Although things are better than they used to be in this respect, there is no doubt that in some schools the fare provided is insufficient for nourishing growing children. Without undue fussing, also, the wise mother knows the hygienic conditions which prevail at school. She finds out if her boy or girl has the daily tepid bath so essential to health, uses the tooth-brush regularly, and sleeps in a properly aired dormitory.
Up to the age of ten years, at least, there should be no question of sending a child to a boarding-school, if it can be arranged in any way for him to receive school education in a day-school. For the child of six or seven, Kindergarten work is certainly the best; but after seven years the healthy boy or girl is able to tackle lessons of the ordinary type, provided they are taught in an interesting way, suitable to their intelligence and age. Until eight years of age, only two and a half or three hours in the morning should be devoted to school work. To avoid hurry in getting to school, the child should be up sufficiently early to have his breakfast quietly and leave for school without rush. A sensitive child suffers severely from any sense of flurry or rush in the morning, and a scramble at breakfast-time is the worst possible beginning for the day.
The next point is to guard against the risk of the children carrying heavy school-bags to school before the muscles of their spines are sufficiently strong to stand the strain. The mere fact of carrying a bag full of books over one shoulder continually may induce lateral curvature in a young child. If it is necessary to carry a school-bag, the child should be taught to sling it on alternate shoulders each morning.
When the slightest sign of physical deformity appears, it should never be ignored, as it is generally quite curable in the early stages, but permanent harm will result from neglect. When the school child limps, find out the reason. It may be due to flat foot, or some mischief in the hip, which should be treated immediately. If one shoulder is observed to be lower than the other, have the child examined by a doctor at once, to ascertain if a lateral curvature is present.
It is during the school age that little muscular and nervous habits are apt to appear, which should not be neglected. The boy who pokes his chin forwards requires to have special exercises for strengthening the muscles of the neck, shoulders, and back. The little twitching of the face or head, the spasmodic movements of the hands, should be noted and attended to, as they may develop into St. Vitus' dance, which will take months to cure. A great many nervous spasms are the result of bad habits which have been allowed to pass without correction.
Another cause of physical deformities during the school age is badly constructed desks.

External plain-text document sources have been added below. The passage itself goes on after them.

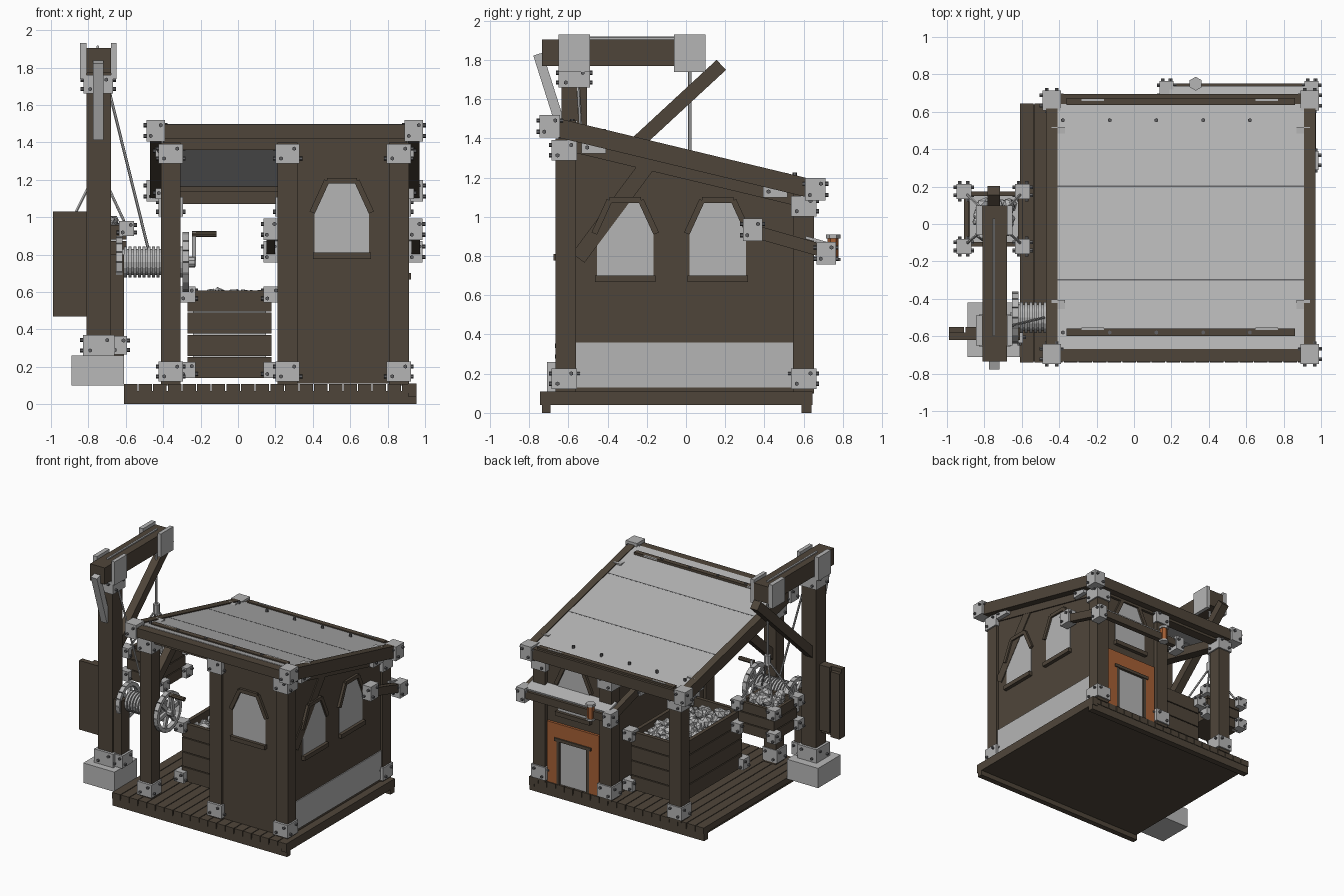
import bpy, bmesh, math, random
from mathutils import Vector, Matrix

if "Cube" in bpy.data.objects:
    bpy.data.objects.remove(bpy.data.objects["Cube"])

random.seed(4)


def material(name, col):
    m = bpy.data.materials.new(name)
    m.diffuse_color = (*col, 1)
    m.use_nodes = True
    m.node_tree.nodes["Principled BSDF"].inputs["Base Color"].default_value = m.diffuse_color
    return m


WOOD = material("dark wood", (0.078, 0.060, 0.042))
METAL = material("light metal", (0.46, 0.46, 0.46))
STONE = material("grey stone", (0.48, 0.48, 0.48))
BOLT = material("bolt steel", (0.12, 0.12, 0.125))
ORANGE = material("burnt orange", (0.38, 0.115, 0.035))


def finish(bm, name, mat, smooth=False):
    bmesh.ops.recalc_face_normals(bm, faces=bm.faces[:])
    me = bpy.data.meshes.new(name)
    bm.to_mesh(me)
    bm.free()
    me.materials.append(mat)
    ob = bpy.data.objects.new(name, me)
    bpy.context.collection.objects.link(ob)
    return ob


def add_box(bm, x, y, z):
    """Box from three (min, max) ranges."""
    c = Vector([(a + b) / 2 for a, b in (x, y, z)])
    s = [b - a for a, b in (x, y, z)]
    bmesh.ops.create_cube(bm, size=1, matrix=Matrix.Translation(c) @ Matrix.Diagonal((*s, 1)))


def add_beam(bm, p, q, w, h):
    p, q = Vector(p), Vector(q)
    d = q - p
    m = Matrix.Translation((p + q) / 2) @ d.to_track_quat('Y', 'Z').to_matrix().to_4x4()
    bmesh.ops.create_cube(bm, size=1, matrix=m @ Matrix.Diagonal((w, d.length, h, 1)))


def add_rod(bm, p, q, r, n=8):
    p, q = Vector(p), Vector(q)
    d = q - p
    m = Matrix.Translation((p + q) / 2) @ d.to_track_quat('Z', 'Y').to_matrix().to_4x4()
    bmesh.ops.create_cone(bm, cap_ends=True, segments=n, radius1=r, radius2=r, depth=d.length, matrix=m)


def boxes(name, mat, items):
    bm = bmesh.new()
    for it in items:
        add_box(bm, *it)
    return finish(bm, name, mat)


def beams(name, mat, items):
    bm = bmesh.new()
    for it in items:
        add_beam(bm, *it)
    return finish(bm, name, mat)


def rods(name, mat, items):
    bm = bmesh.new()
    for it in items:
        add_rod(bm, *it)
    return finish(bm, name, mat)


def slab(name, mat, pts, lo, hi, axis):
    """Extrude a (u, z) profile along x or y."""
    bm = bmesh.new()
    co = (lambda u, z, t: (t, u, z)) if axis == 'x' else (lambda u, z, t: (u, t, z))
    f = bm.faces.new([bm.verts.new(co(u, z, lo)) for u, z in pts])
    g = bmesh.ops.extrude_face_region(bm, geom=[f])
    vs = [v for v in g['geom'] if isinstance(v, bmesh.types.BMVert)]
    bmesh.ops.translate(bm, verts=vs, vec=(hi - lo, 0, 0) if axis == 'x' else (0, hi - lo, 0))
    return finish(bm, name, mat)


bolt_bm = bmesh.new()


def brackets(name, items):
    """Metal corner boxes (centre, size) with bolts on every upright face."""
    bm = bmesh.new()
    for c, s in items:
        add_box(bm, *[(c[i] - s[i] / 2, c[i] + s[i] / 2) for i in range(3)])
        for a in (0, 1):
            for sg in (-1, 1):
                for k in (-1, 1):
                    p = Vector(c)
                    p[a] += sg * s[a] / 2
                    p[1 - a] += k * s[1 - a] * 0.27
                    p.z += k * s[2] * 0.25
                    d = Vector((0, 0, 0))
                    d[a] = sg * 0.014
                    add_rod(bolt_bm, p - d * 0.3, p + d, 0.011, 6)
    return finish(bm, name, METAL)


def roof_z(y):
    return 1.465 - 0.24 * (y + 0.70)


# Deck: planks along y, edge beams and feet
n = 20
step = 1.565 / n
boxes("deck_planks", WOOD, [((-0.61 + i * step, -0.61 + (i + 1) * step - 0.006), (-0.74, 0.645), (0.06, 0.108)) for i in range(n)])
boxes("deck_frame", WOOD, [((-0.61, 0.955), (-0.735, -0.69), (0, 0.07)), ((-0.61, 0.955), (0.59, 0.64), (0, 0.07)),
                           ((-0.60, 0.95), (-0.73, 0.64), (0.04, 0.068)), ((0.91, 0.955), (-0.745, 0.645), (0.04, 0.11))])

# Posts with their foot and head brackets
PX = (-0.36, 0.265, 0.86)
boxes("posts", WOOD, [((x - 0.053, x + 0.053), (y - 0.053, y + 0.053), (0.1, h)) for x in PX for y, h in ((-0.613, 1.40), (0.60, 1.12))])
brackets("post_brackets", [((x, y, z), (0.13, 0.13, 0.105)) for x in PX
                           for y, zs in ((-0.62, (0.175, 1.34)), (0.60, (0.175, 1.055))) for z in zs])

# Room walls
side = [(-0.6, 0.11), (0.6, 0.11), (0.6, roof_z(0.6) - 0.03), (-0.6, roof_z(-0.6) - 0.03)]
slab("right_wall", WOOD, side, 0.83, 0.895, 'x')
slab("left_wall", WOOD, side, 0.235, 0.295, 'x')
boxes("front_wall", WOOD, [((0.28, 0.85), (-0.645, -0.59), (0.11, 1.40))])
boxes("back_wall", WOOD, [((0.28, 0.85), (0.565, 0.62), (0.11, 1.13))])
boxes("right_wall_base", METAL, [((0.88, 0.902), (-0.56, 0.547), (0.13, 0.36))])
beams("wall_brace", WOOD, [((0.897, -0.55, 0.79), (0.897, -0.2, 1.26), 0.012, 0.08)])


# Arched windows with trim and sill
def window(name, axis, u, z, lo, hi, out):
    prof = [(-0.145, 0), (0.145, 0), (0.145, 0.23), (0.075, 0.37), (-0.075, 0.37), (-0.145, 0.23)]
    slab(name + "_glass", METAL, [(u + a, z + b) for a, b in prof], lo, hi, axis)
    t = hi if out > 0 else lo
    co = (lambda a, b: (t, u + a, z + b)) if axis == 'x' else (lambda a, b: (u + a, t, z + b))
    arch = [(-0.158, 0.215), (-0.08, 0.385), (0.08, 0.385), (0.158, 0.215)]
    w, h = 0.03, 0.03
    bm = bmesh.new()
    for p, q in zip(arch, arch[1:]):
        add_beam(bm, co(*p), co(*q), w, h)
    add_beam(bm, co(-0.155, -0.016), co(0.155, -0.016), 0.05, 0.034)
    finish(bm, name + "_trim", WOOD)


window("right_window_front", 'x', -0.31, 0.70, 0.825, 0.90, 1)
window("right_window_back", 'x', 0.162, 0.70, 0.825, 0.90, 1)
window("front_window", 'y', 0.555, 0.81, -0.65, -0.585, -1)
window("back_window", 'y', 0.565, 0.70, 0.56, 0.625, 1)

# Hearth surround and door on the back
boxes("hearth_surround", ORANGE, [((0.33, 0.42), (0.60, 0.64), (0.11, 0.60)), ((0.71, 0.80), (0.60, 0.64), (0.11, 0.60)),
                                  ((0.42, 0.71), (0.60, 0.64), (0.48, 0.60))])
boxes("hearth_frame", WOOD, [((0.42, 0.445), (0.60, 0.645), (0.11, 0.48)), ((0.685, 0.71), (0.60, 0.645), (0.11, 0.48)),
                             ((0.40, 0.73), (0.60, 0.65), (0.46, 0.485))])
boxes("hearth_door", METAL, [((0.445, 0.685), (0.60, 0.63), (0.11, 0.46))])

# Roof frame
SX = (-0.44, 0.94)
beams("roof_side_beams", WOOD, [((x, -0.70, roof_z(-0.70)), (x, 0.66, roof_z(0.66)), 0.06, 0.095) for x in SX])
beams("rafters", WOOD, [((x, -0.6, roof_z(-0.6) - 0.07), (x, 0.6, roof_z(0.6) - 0.07), 0.08, 0.07) for x in (-0.36, 0.265, 0.865)])
boxes("roof_cross_beams", WOOD, [((-0.44, 0.94), (-0.735, -0.665), (1.42, 1.495)), ((-0.40, 0.90), (-0.65, -0.58), (1.36, 1.43)),
                                 ((-0.44, 0.94), (0.63, 0.695), (1.09, 1.18)), ((-0.40, 0.90), (0.56, 0.64), (1.07, 1.14))])
brackets("roof_corners", [((x, y, z), (0.10, 0.105, 0.115)) for x in SX for y, z in ((-0.695, 1.463), (0.66, 1.14))])
brackets("rafter_brackets", [((x, y, z), (0.07, 0.125, 0.125)) for x in (-0.405, 0.905) for y, z in ((-0.47, 1.385), (0.455, 1.16))])

# Roof sheets, top batten, bolts
sheets = []
for k, (a, b) in enumerate(((-0.67, -0.303), (-0.297, 0.197), (0.203, 0.64))):
    sheets.append(((0.25, a, roof_z(a) + 0.030), (0.25, b, roof_z(b) + 0.030), 1.33, 0.022))
beams("roof_sheets", METAL, sheets)
beams("roof_seams", BOLT, [((0.25, y - 0.004, roof_z(y) + 0.036), (0.25, y + 0.004, roof_z(y) + 0.034), 1.33, 0.014) for y in (-0.3, 0.2)])
boxes("roof_battens", WOOD, [((-0.36, 0.86), (y - 0.02, y + 0.02), (roof_z(y) + 0.02, roof_z(y) + 0.055)) for y in (-0.58, 0.655)])
boxes("batten_plates", METAL, [((x - 0.06, x + 0.06), (y - 0.006, y + 0.006), (roof_z(y) + 0.05, roof_z(y) + 0.06))
                               for x in (-0.22, 0.71) for y in (-0.56, 0.663)])
for y in (-0.58, 0.555):
    for i in range(5):
        x = -0.38 + i * 0.25
        add_rod(bolt_bm, (x, y, roof_z(y) + 0.03), (x, y, roof_z(y) + 0.062), 0.011, 6)

# Braces in the open bay
beams("bay_braces", WOOD, [((-0.36, -0.58, 0.98), (-0.36, -0.22, 1.31), 0.06, 0.07)])

# Rear awning on two arms
AX = (0.175, 0.95)
beams("awning_arms", WOOD, [((x, 0.30, 0.94), (x, 0.72, 0.82), 0.045, 0.065) for x in AX])
boxes("awning_bar", WOOD, [((0.18, 0.93), (0.71, 0.75), (0.79, 0.85))])
beams("awning_sheet", METAL, [((0.56, 0.61, 0.895), (0.56, 0.735, 0.86), 0.74, 0.015)])
brackets("awning_brackets", [((x, y, z), (0.075, 0.10, 0.115)) for x in AX for y, z in ((0.34, 0.935), (0.715, 0.815))])

# Lantern
rods("lantern_glow", ORANGE, [((0.33, 0.75, 0.79), (0.33, 0.75, 0.89), 0.028, 6)])
rods("lantern_caps", METAL, [((0.33, 0.75, a), (0.33, 0.75, b), 0.037, 6) for a, b in ((0.775, 0.79), (0.89, 0.91))])


# Open plank boxes with corner brackets and stones
def stones(name, x, y, z, count):
    bm = bmesh.new()
    for _ in range(count):
        r = random.uniform(0.03, 0.05)
        loc = Matrix.Translation([random.uniform(a + (r if i < 2 else 0), b - (r if i < 2 else 0)) for i, (a, b) in enumerate((x, y, z))])
        rot = Matrix.Rotation(random.uniform(0, 6), 4, Vector((random.random(), random.random(), 0.5)).normalized())
        bmesh.ops.create_icosphere(bm, subdivisions=1, radius=r, matrix=loc @ rot @ Matrix.Diagonal((1.1, 0.95, 0.8, 1)))
    return finish(bm, name, STONE)


def plank_box(name, x, y, z, rows, t, bsize):
    h = (z[1] - z[0]) / rows
    items = [(x, y, (z[0], z[0] + 0.03))]
    for i in range(rows):
        zz = (z[0] + i * h, z[0] + (i + 1) * h - 0.007)
        items += [(x, (y[0], y[0] + t), zz), (x, (y[1] - t, y[1]), zz), ((x[0], x[0] + t), y, zz), ((x[1] - t, x[1]), y, zz)]
    boxes(name + "_planks", WOOD, items)
    brackets(name + "_brackets", [((a, b, c), (bsize,) * 3) for a in x for b in y for c in (z[0] + bsize / 2, z[1] - bsize / 3)])


plank_box("ore_bin", (-0.27, 0.18), (-0.33, 0.45), (0.14, 0.615), 4, 0.03, 0.085)
boxes("ore_bin_fill", STONE, [((-0.24, 0.15), (-0.30, 0.42), (0.2, 0.52))])
stones("ore_bin_stones", (-0.24, 0.15), (-0.30, 0.42), (0.52, 0.58), 110)
plank_box("hoist_crate", (-0.91, -0.595), (-0.12, 0.175), (0.71, 0.965), 3, 0.025, 0.08)
boxes("hoist_crate_fill", STONE, [((-0.88, -0.62), (-0.1, 0.15), (0.74, 0.90))])
stones("hoist_crate_stones", (-0.88, -0.62), (-0.1, 0.15), (0.91, 0.98), 45)

# Crane: footing, post, arm, brace, side panel
boxes("crane_footing", STONE, [((-0.89, -0.61), (-0.71, -0.42), (0.10, 0.26))])
boxes("crane_post", WOOD, [((-0.81, -0.68), (-0.635, -0.505), (0.26, 1.78)), ((-0.68, -0.61), (-0.62, -0.52), (0.26, 0.80))])
boxes("crane_arm", WOOD, [((-0.81, -0.68), (-0.735, 0.10), (1.77, 1.905))])
beams("crane_brace", WOOD, [((-0.75, -0.55, 1.10), (-0.75, 0.18, 1.775), 0.065, 0.07)])
boxes("crane_side_panel", WOOD, [((-0.99, -0.80), (-0.62, -0.58), (0.47, 1.03)), ((-0.99, -0.91), (-0.58, -0.55), (0.47, 1.0)),
                                 ((-0.90, -0.80), (-0.58, -0.55), (0.5, 1.03))])
brackets("crane_brackets", [((-0.745, -0.57, 0.315), (0.17, 0.17, 0.11)), ((-0.635, -0.57, 0.315), (0.085, 0.13, 0.10)),
                            ((-0.747, -0.57, 1.71), (0.16, 0.16, 0.10))])
boxes("crane_arm_plates", METAL, [(x, (y - 0.08, y + 0.08), (1.74, 1.93)) for x in ((-0.845, -0.81), (-0.68, -0.65)) for y in (-0.57, 0.02)])
beams("crane_tail_strap", METAL, [((-0.747, -0.755, 1.83), (-0.747, -0.625, 1.42), 0.055, 0.05)])

# Ropes over the arm, to the winch and to the crate
hook = (-0.745, 0.02, 1.27)
rods("ropes", METAL, [((-0.75, -0.6, 1.91), (-0.75, 0.03, 1.91), 0.009, 6), (hook, (-0.745, 0.02, 1.77), 0.009, 6),
                      ((-0.685, -0.55, 1.66), (-0.48, -0.5, 0.83), 0.008, 6), ((-0.745, 0.02, 1.23), (-0.745, 0.02, 1.31), 0.025, 8)]
     + [(hook, (x, y, 0.98), 0.008, 6) for x in (-0.89, -0.61) for y in (-0.10, 0.155)])

# Winch drum wound with rope
WY, WZ = -0.5, 0.76
rods("winch_drum", METAL, [((-0.66, WY, WZ), (-0.23, WY, WZ), 0.03, 10), ((-0.62, WY, WZ), (-0.29, WY, WZ), 0.07, 16)]
     + [((-0.61 + i * 0.025, WY, WZ), (-0.594 + i * 0.025, WY, WZ), 0.082, 16) for i in range(13)])

# Spoked winch wheels
bm = bmesh.new()
for wx, r in ((-0.635, 0.125), (-0.28, 0.145)):
    for i in range(16):
        a, b = (math.tau * k / 16 for k in (i, i + 1))
        add_beam(bm, (wx, WY + r * math.cos(a), WZ + r * math.sin(a)), (wx, WY + r * math.cos(b), WZ + r * math.sin(b)), 0.035, 0.03)
    for i in range(3):
        a = math.pi * i / 3 + 0.2
        d = Vector((0, math.cos(a), math.sin(a))) * r
        add_beam(bm, Vector((wx, WY, WZ)) - d, Vector((wx, WY, WZ)) + d, 0.02, 0.03)
finish(bm, "winch_wheels", METAL)

# Crank
beams("crank_arm", METAL, [((-0.235, WY + 0.01, WZ - 0.02), (-0.235, WY - 0.02, 0.925), 0.02, 0.03)])
rods("crank_handle", WOOD, [((-0.245, WY - 0.02, 0.91), (-0.115, WY - 0.02, 0.91), 0.017, 8)])

finish(bolt_bm, "bolts", BOLT)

Many mothers complain that, whenever the holidays are over, the children get infected with colds at school. It is impossible to keep a child who has to go to school away from infection. The best way is to keep the general health in good condition, so that he is able to resist catarrhs, chills, and infective ailments generally. In the first place, attend to the food, sleep, accommodation, exercise, and rest. See that the children are dressed suitably, especially if they are subject to rheumatism or colds in the head. Protect them as far as possible from damp. Supply two or three pairs of strong, thick-soled boots, so that the same pair of boots is never worn on two successive days. Make the children wear woollen underclothing, because this is porous, and allows the perspiration to pass off from the skin.
A mother ought regularly to observe the physical and mental condition of the school-children, so as to provide them with the opportunity of deriving full benefit and happiness from this period of their lives. The school-child requires just as much attention as the baby, and care of the health during this age will affect considerably the strength and vitality of the adult man or woman.
Let a mother realise that delicate children reflect upon herself, especially if there is no hereditary weakness of constitution in the family. The child who has always been delicate is often suffering from mismanagement in his early years. The hysterical, nervous girl is often the product of too heavy lessons and the school dyspepsia which is the result of improper feeding. The child who has nothing the matter organically - in the way of adenoids, for example - ought to be healthy and happy during his school life. When physical defect exists, the mother should take a doctor's advice immediately.